**Task directions**
Reproduce nothing beyond the line containing "(.22, .22), (.44, .30), (.75, .545), (.835, .84)])". From the first line of the data below down to it, copy each line exactly, without the pictures.

**Data**

== Segment start ==

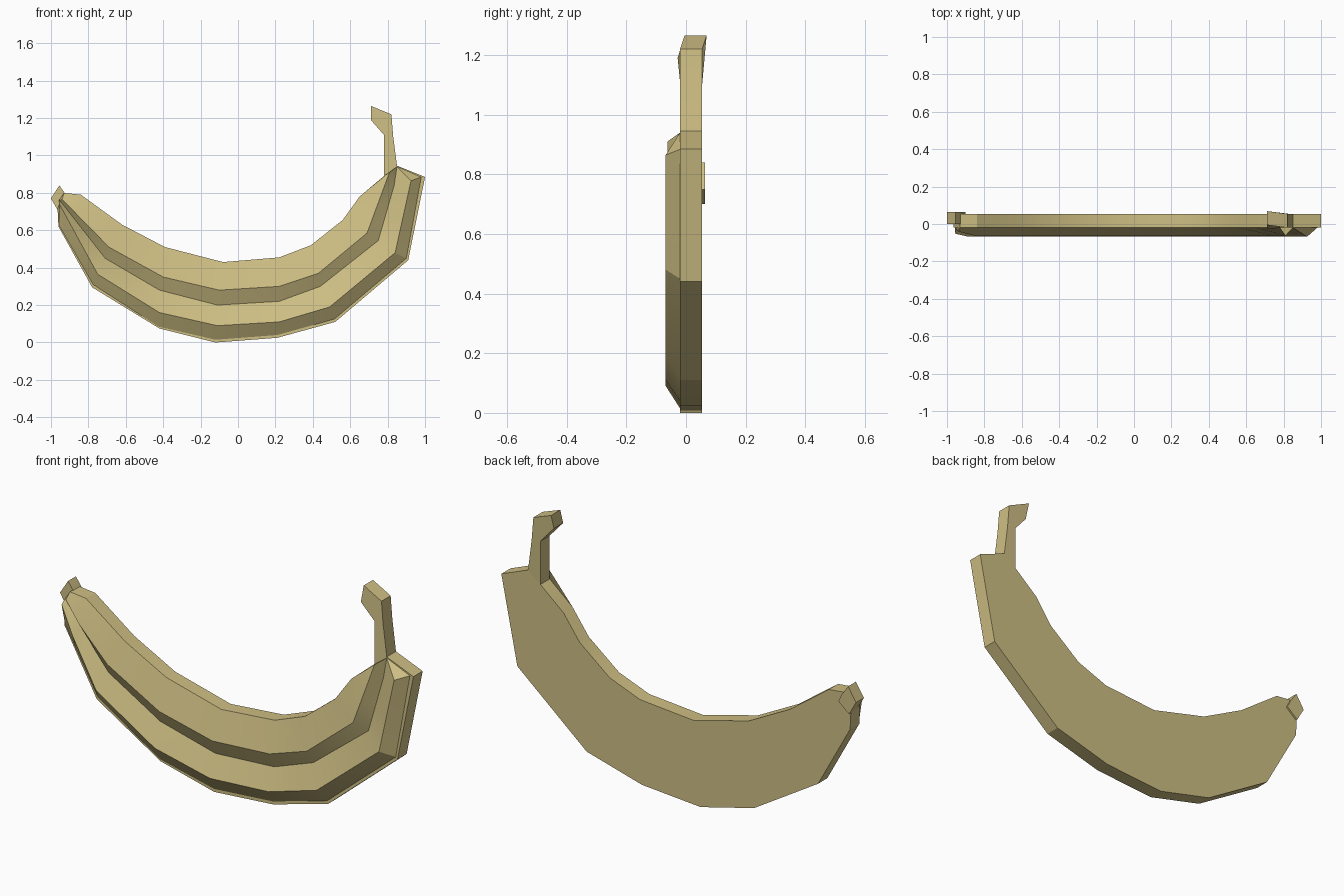
import bpy, bmesh, math

cube = bpy.data.objects.get("Cube")
if cube:
    bpy.data.objects.remove(cube, do_unlink=True)

mat = bpy.data.materials.new("banana yellow")
COLOR = (0.62, 0.52, 0.23, 1)
mat.diffuse_color = COLOR
mat.use_nodes = True
mat.node_tree.nodes["Principled BSDF"].inputs["Base Color"].default_value = COLOR

FRONT, BACK = -0.02, 0.054


def finish(name, bm):
    bmesh.ops.recalc_face_normals(bm, faces=bm.faces)
    mesh = bpy.data.meshes.new(name)
    bm.to_mesh(mesh)
    bm.free()
    mesh.materials.append(mat)
    obj = bpy.data.objects.new(name, mesh)
    bpy.context.collection.objects.link(obj)
    bpy.ops.object.select_all(action='DESELECT')
    obj.select_set(True)
    bpy.context.view_layer.objects.active = obj
    bpy.ops.object.shade_smooth_by_angle(angle=math.radians(22))
    return obj


def prism(name, outline, y0=FRONT, y1=BACK):
    """Extrude an (x, z, y shift) outline from y0 to y1."""
    bm = bmesh.new()
    f = [bm.verts.new((x, y0 + dy, z)) for x, z, dy in outline]
    b = [bm.verts.new((x, y1 + dy, z)) for x, z, dy in outline]
    bm.faces.new(f)
    bm.faces.new(b[::-1])
    for i in range(len(f)):
        j = (i + 1) % len(f)
        bm.faces.new((f[j], f[i], b[i], b[j]))
    return finish(name, bm)


def split_ends(pts, t0=0.35, t1=0.45):
    """Add one station inside the first and last span."""
    mix = lambda a, b, t: (a[0] + (b[0] - a[0]) * t, a[1] + (b[1] - a[1]) * t)
    return [pts[0], mix(pts[0], pts[1], t0), *pts[1:-1],
            mix(pts[-2], pts[-1], t1), pts[-1]]


# Long edges of the bunch, left end to right end
top = [(-.93, .80), (-.84, .79), (-.62, .63), (-.39, .51), (-.08, .43),
       (.22, .455), (.39, .52), (.56, .655), (.65, .78), (.78, .89)]
bottom = [(-.96, .62), (-.78, .295), (-.42, .075), (-.12, 0), (.21, .025),
          (.52, .11), (.91, .44), (1, .885)]
upper_ridge = split_ends([(-.94, .765), (-.69, .51), (-.40, .35), (-.10, .28),
                          (.22, .30), (.43, .37), (.69, .585), (.81, .91)])
groove = split_ends([(-.945, .75), (-.71, .45), (-.42, .28), (-.11, .20),
                     (.22, .22), (.44, .30), (.75, .545), (.835, .84)])
lower_ridge = split_ends([(-.955, .74), (-.75, .365), (-.42, .16), (-.11, .09),
                          (.22, .11), (.49, .19), (.84, .48), (.925, .865)])
rim = split_ends([(-.958, .63), (-.775, .31), (-.425, .085), (-.12, .015),
                  (.21, .04), (.515, .125), (.90, .45), (.98, .884)])

# Flat body behind the ridges
prism("bunch_body", [(x, z, 0) for x, z in
                     bottom + [(.85, .945)] + top[::-1] + [(-.965, .72)]])

# Stem with its bent, twisted end
prism("stem", [(.78, .88, 0), (.85, .945, 0), (.83, 1.10, 0), (.82, 1.22, 0),
               (.71, 1.265, .015), (.71, 1.19, -.008), (.78, 1.11, 0)])

# Small blossom tip
prism("blossom_tip", [(-.96, .70, 0), (-.90, .75, 0), (-.92, .79, 0),
                      (-.955, .84, 0), (-1, .77, 0)], 0.0, 0.063)

# Ridged front: two bananas, one below the other
bm = bmesh.new()
rows = []
for pts, y, y_left in ((top, FRONT, FRONT), (upper_ridge, -.062, -.04),
                       (groove, -.024, -.024), (lower_ridge, -.068, -.052),
                       (rim, FRONT, FRONT)):
    rows.append([bm.verts.new((x, y_left if i == 0 else y, z))
                 for i, (x, z) in enumerate(pts)])
for r, s in zip(rows, rows[1:]):
    for i in range(len(r) - 1):
        bm.faces.new((r[i], s[i], s[i + 1], r[i + 1]))
# End caps fan out from a point on the body
for end, point in ((0, (-.957, .76, FRONT)), (-1, (.85, .94, FRONT))):
    p = bm.verts.new((point[0], point[2], point[1]))
    for r, s in zip(rows, rows[1:]):
        bm.faces.new((p, r[end], s[end]))
finish("front_ridges", bm)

== Segment end ==

**Exercise answer**
import bpy, bmesh, math

cube = bpy.data.objects.get("Cube")
if cube:
    bpy.data.objects.remove(cube, do_unlink=True)

mat = bpy.data.materials.new("banana yellow")
COLOR = (0.62, 0.52, 0.23, 1)
mat.diffuse_color = COLOR
mat.use_nodes = True
mat.node_tree.nodes["Principled BSDF"].inputs["Base Color"].default_value = COLOR

FRONT, BACK = -0.02, 0.054


def finish(name, bm):
    bmesh.ops.recalc_face_normals(bm, faces=bm.faces)
    mesh = bpy.data.meshes.new(name)
    bm.to_mesh(mesh)
    bm.free()
    mesh.materials.append(mat)
    obj = bpy.data.objects.new(name, mesh)
    bpy.context.collection.objects.link(obj)
    bpy.ops.object.select_all(action='DESELECT')
    obj.select_set(True)
    bpy.context.view_layer.objects.active = obj
    bpy.ops.object.shade_smooth_by_angle(angle=math.radians(22))
    return obj


def prism(name, outline, y0=FRONT, y1=BACK):
    """Extrude an (x, z, y shift) outline from y0 to y1."""
    bm = bmesh.new()
    f = [bm.verts.new((x, y0 + dy, z)) for x, z, dy in outline]
    b = [bm.verts.new((x, y1 + dy, z)) for x, z, dy in outline]
    bm.faces.new(f)
    bm.faces.new(b[::-1])
    for i in range(len(f)):
        j = (i + 1) % len(f)
        bm.faces.new((f[j], f[i], b[i], b[j]))
    return finish(name, bm)


def split_ends(pts, t0=0.35, t1=0.45):
    """Add one station inside the first and last span."""
    mix = lambda a, b, t: (a[0] + (b[0] - a[0]) * t, a[1] + (b[1] - a[1]) * t)
    return [pts[0], mix(pts[0], pts[1], t0), *pts[1:-1],
            mix(pts[-2], pts[-1], t1), pts[-1]]


# Long edges of the bunch, left end to right end
top = [(-.93, .80), (-.84, .79), (-.62, .63), (-.39, .51), (-.08, .43),
       (.22, .455), (.39, .52), (.56, .655), (.65, .78), (.78, .89)]
bottom = [(-.96, .62), (-.78, .295), (-.42, .075), (-.12, 0), (.21, .025),
          (.52, .11), (.91, .44), (1, .885)]
upper_ridge = split_ends([(-.94, .765), (-.69, .51), (-.40, .35), (-.10, .28),
                          (.22, .30), (.43, .37), (.69, .585), (.81, .91)])
groove = split_ends([(-.945, .75), (-.71, .45), (-.42, .28), (-.11, .20),
                     (.22, .22), (.44, .30), (.75, .545), (.835, .84)])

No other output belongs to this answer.